And then they were off and dancing, taking 14 lessons to learn the calls. In 45 years, they’ve danced all over the Midwest, and further afield, from Mexico to Canada.
“The main thing is to listen. It’s good physical and mental (exercise),” said Judy Londrie-Boomgaarden, of Keokuk, Iowa, who attended the convention with her husband, George Boomgaarden, of Mission, Texas.
George proposed to Judy at a Valentine’s Day square dance “on stage, on my knees,” he said.
At that dance there were 40 squares, with eight people each — 320 people total.
Square dancing numbers have been declining. Peak attendance for the International Square & Round Dance & Clogging Convention was about 1,500 in 1991, in Rapid City, S.D. Peak attendance for Jamestown hosting it was 1,206 in 1978 — compared to the 153 registered participants this year.

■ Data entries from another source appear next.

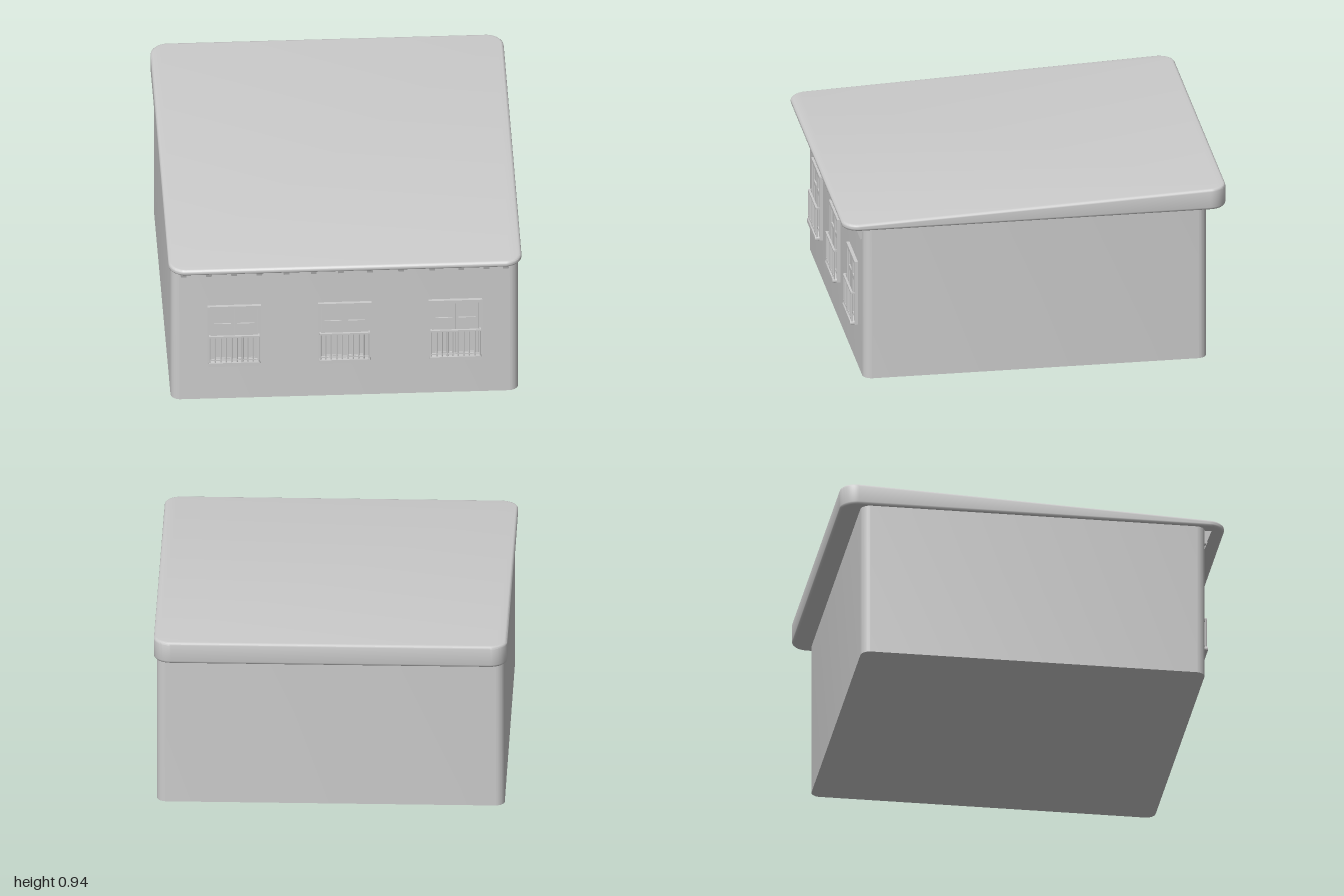
import * as THREE from 'three';
import { toCreasedNormals } from 'three/addons/utils/BufferGeometryUtils.js';

const material = new THREE.MeshStandardMaterial({ color: 0xcccccc });

function add(parent, name, geometry, x = 0, y = 0, z = 0) {
  const mesh = new THREE.Mesh(geometry, material);
  mesh.name = name;
  mesh.position.set(x, y, z);
  parent.add(mesh);
  return mesh;
}

// Box given by its limits
function bar(parent, name, x0, x1, y0, y1, z0, z1) {
  return add(parent, name, new THREE.BoxGeometry(x1 - x0, y1 - y0, z1 - z0),
    (x0 + x1) / 2, (y0 + y1) / 2, (z0 + z1) / 2);
}

function roundedRect(hw, hd, r) {
  const s = new THREE.Shape();
  s.absarc(hw - r, hd - r, r, 0, Math.PI / 2);
  s.absarc(-hw + r, hd - r, r, Math.PI / 2, Math.PI);
  s.absarc(-hw + r, -hd + r, r, Math.PI, Math.PI * 1.5);
  s.absarc(hw - r, -hd + r, r, Math.PI * 1.5, Math.PI * 2);
  s.closePath();
  return s;
}

// Upright slab with a rounded outline, bottom at y0 and top at y1
function slab(hw, hd, r, y0, y1, bevel) {
  const g = new THREE.ExtrudeGeometry(roundedRect(hw - bevel, hd - bevel, r - bevel), {
    depth: y1 - y0 - 2 * bevel, curveSegments: 8,
    bevelEnabled: bevel > 0, bevelSize: bevel, bevelThickness: bevel, bevelSegments: 3,
  });
  g.rotateX(-Math.PI / 2);
  g.translate(0, y0 + bevel, 0);
  return g;
}

// Roof: the upper half of the slab rises towards the back
function roofGeometry() {
  const g = slab(0.91, 1, 0.09, 0.828, 0.86, 0.014);
  const p = g.attributes.position;
  for (let i = 0; i < p.count; i++) {
    if (p.getY(i) > 0.844) p.setY(i, p.getY(i) + 0.0425 * (1 - p.getZ(i)));
  }
  return toCreasedNormals(g, 0.7);
}

// Eaves bracket, narrower and shallower at the foot
function corbelGeometry() {
  const g = new THREE.BoxGeometry(0.036, 0.072, 0.045);
  const p = g.attributes.position;
  for (let i = 0; i < p.count; i++) {
    if (p.getY(i) > 0) continue;
    p.setX(i, p.getX(i) * 0.8);
    if (p.getZ(i) > 0) p.setZ(i, -0.005);
  }
  g.computeVertexNormals();
  return g;
}

function createWindow() {
  const w = new THREE.Group();
  w.name = 'window';

  // Outer frame with an opening
  const frame = new THREE.Shape([
    [-0.138, 0.225], [0.138, 0.225], [0.138, 0.575], [-0.138, 0.575],
  ].map(([x, y]) => new THREE.Vector2(x, y)));
  frame.holes.push(new THREE.Path([
    [-0.12, 0.24], [-0.12, 0.557], [0.12, 0.557], [0.12, 0.24],
  ].map(([x, y]) => new THREE.Vector2(x, y))));
  add(w, 'windowFrame', new THREE.ExtrudeGeometry(frame, { depth: 0.022, bevelEnabled: false }), 0, 0, 0.89);

  // Two casements with a glazing bar each
  for (const s of [-1, 1]) {
    const edges = [s * 0.002, s * 0.118].sort((a, b) => a - b);
    const [a, b] = edges;
    bar(w, 'pane', a, b, 0.24, 0.557, 0.89, 0.897);
    bar(w, 'casementStile', a, a + 0.014, 0.24, 0.557, 0.89, 0.905);
    bar(w, 'casementStile', b - 0.014, b, 0.24, 0.557, 0.89, 0.905);
    for (const y of [0.24, 0.44, 0.545]) {
      bar(w, 'casementRail', a, b, y, y + (y === 0.44 ? 0.024 : 0.012), 0.89, 0.904);
    }
  }

  // Shallow balcony: floor, handrail and balusters
  const floor = new THREE.ExtrudeGeometry(roundedRect(0.134, 0.011, 0.01), {
    depth: 0.045, bevelEnabled: false, curveSegments: 4,
  });
  add(w, 'balconyFloor', toCreasedNormals(floor, 0.6), 0, 0.231, 0.89);
  bar(w, 'handrail', -0.13, 0.13, 0.394, 0.403, 0.92, 0.931);
  bar(w, 'lowerRail', -0.126, 0.126, 0.254, 0.26, 0.922, 0.929);
  for (const s of [-1, 1]) {
    bar(w, 'sideRail', s * 0.126 - 0.004, s * 0.126 + 0.004, 0.394, 0.403, 0.89, 0.93);
  }
  const count = 10;
  for (let i = 0; i < count; i++) {
    const x = -0.126 + (0.252 * i) / (count - 1);
    add(w, 'baluster', new THREE.CylinderGeometry(0.004, 0.004, 0.158, 8), x, 0.319, 0.9255);
  }
  return w;
}

export function createModel() {
  const house = new THREE.Group();
  house.name = 'house';

  add(house, 'walls', toCreasedNormals(slab(0.895, 0.895, 0.05, 0, 0.835, 0), 0.6));
  add(house, 'roof', roofGeometry());

  // Slightly uneven row of brackets under the front eaves
  const corbel = corbelGeometry();
  for (const x of [-0.83, -0.70, -0.57, -0.44, -0.30, -0.16, -0.02, 0.13, 0.29, 0.45, 0.60, 0.73, 0.83]) {
    add(house, 'corbel', corbel, x, 0.794, 0.9095);
  }

  for (const x of [-0.57, 0, 0.57]) {
    const w = createWindow();
    w.position.x = x;
    house.add(w);
  }
  return house;
}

“Young people are hard to convince that it’s fun,” Lois said. “… they were so busy going to school for various events … it’s kind of hard to make time.”
George attributed some of the loss to young people having so many other activities to choose from.
Square dancing, however, is a family-friendly activity, and although it can be difficult to get people to give it a try, people often find it fun when they do.
“The best method? Find a couple and take them to supper, and then tell them ‘we’re going to go dancing afterward,’” Lois said.
The health benefits of dancing are real, too, she added, pointing out that if a person went to one dance and did nothing but square dance all night, he or she would have danced three miles by the end of the evening.
The activity is equally good for singles as for couples, George said, calling it “real clean, good entertainment.”
And though costumes aren’t necessary, and some choose to dance in ordinary clothes, many dancers find them fun.
For women, the square dancing outfit typically involves a skirt somewhere around knee-length — longer or shorter depending on preference — with lots of ruffled petticoats and petti-pants underneath.
The blouse matches the skirt, and often features ruffles or lace.
“I make mine now. When I first started, I went to eBay,” Judy said.
It takes about eight yards of material to make an outfit, but it might cost $150 to buy one.
“I feel prettier in square dance clothes, and then I dance better,” Judy added.
At first glance, men don’t seem dressed up at all. But many of them wear shirts that match their partners’ outfits, perhaps with a bit of embroidery. Some elect to wear a matching tie or a matching vest instead.
“You like to make something every year, because the colors change,” Lois said.
Dancing shoes vary too, with some women wearing high heels and others just going with what’s comfortable.
“We’ll take you in slacks and tennis shoes,” Lois said with a smile.
For information about Jamestown’s square dancing group, the Jamestown Square Steppers, call its president, John Walch, at 701-952-8570.
Sun reporter Kari Lucin can be reached at 701-952-8453
or by email at email@example.com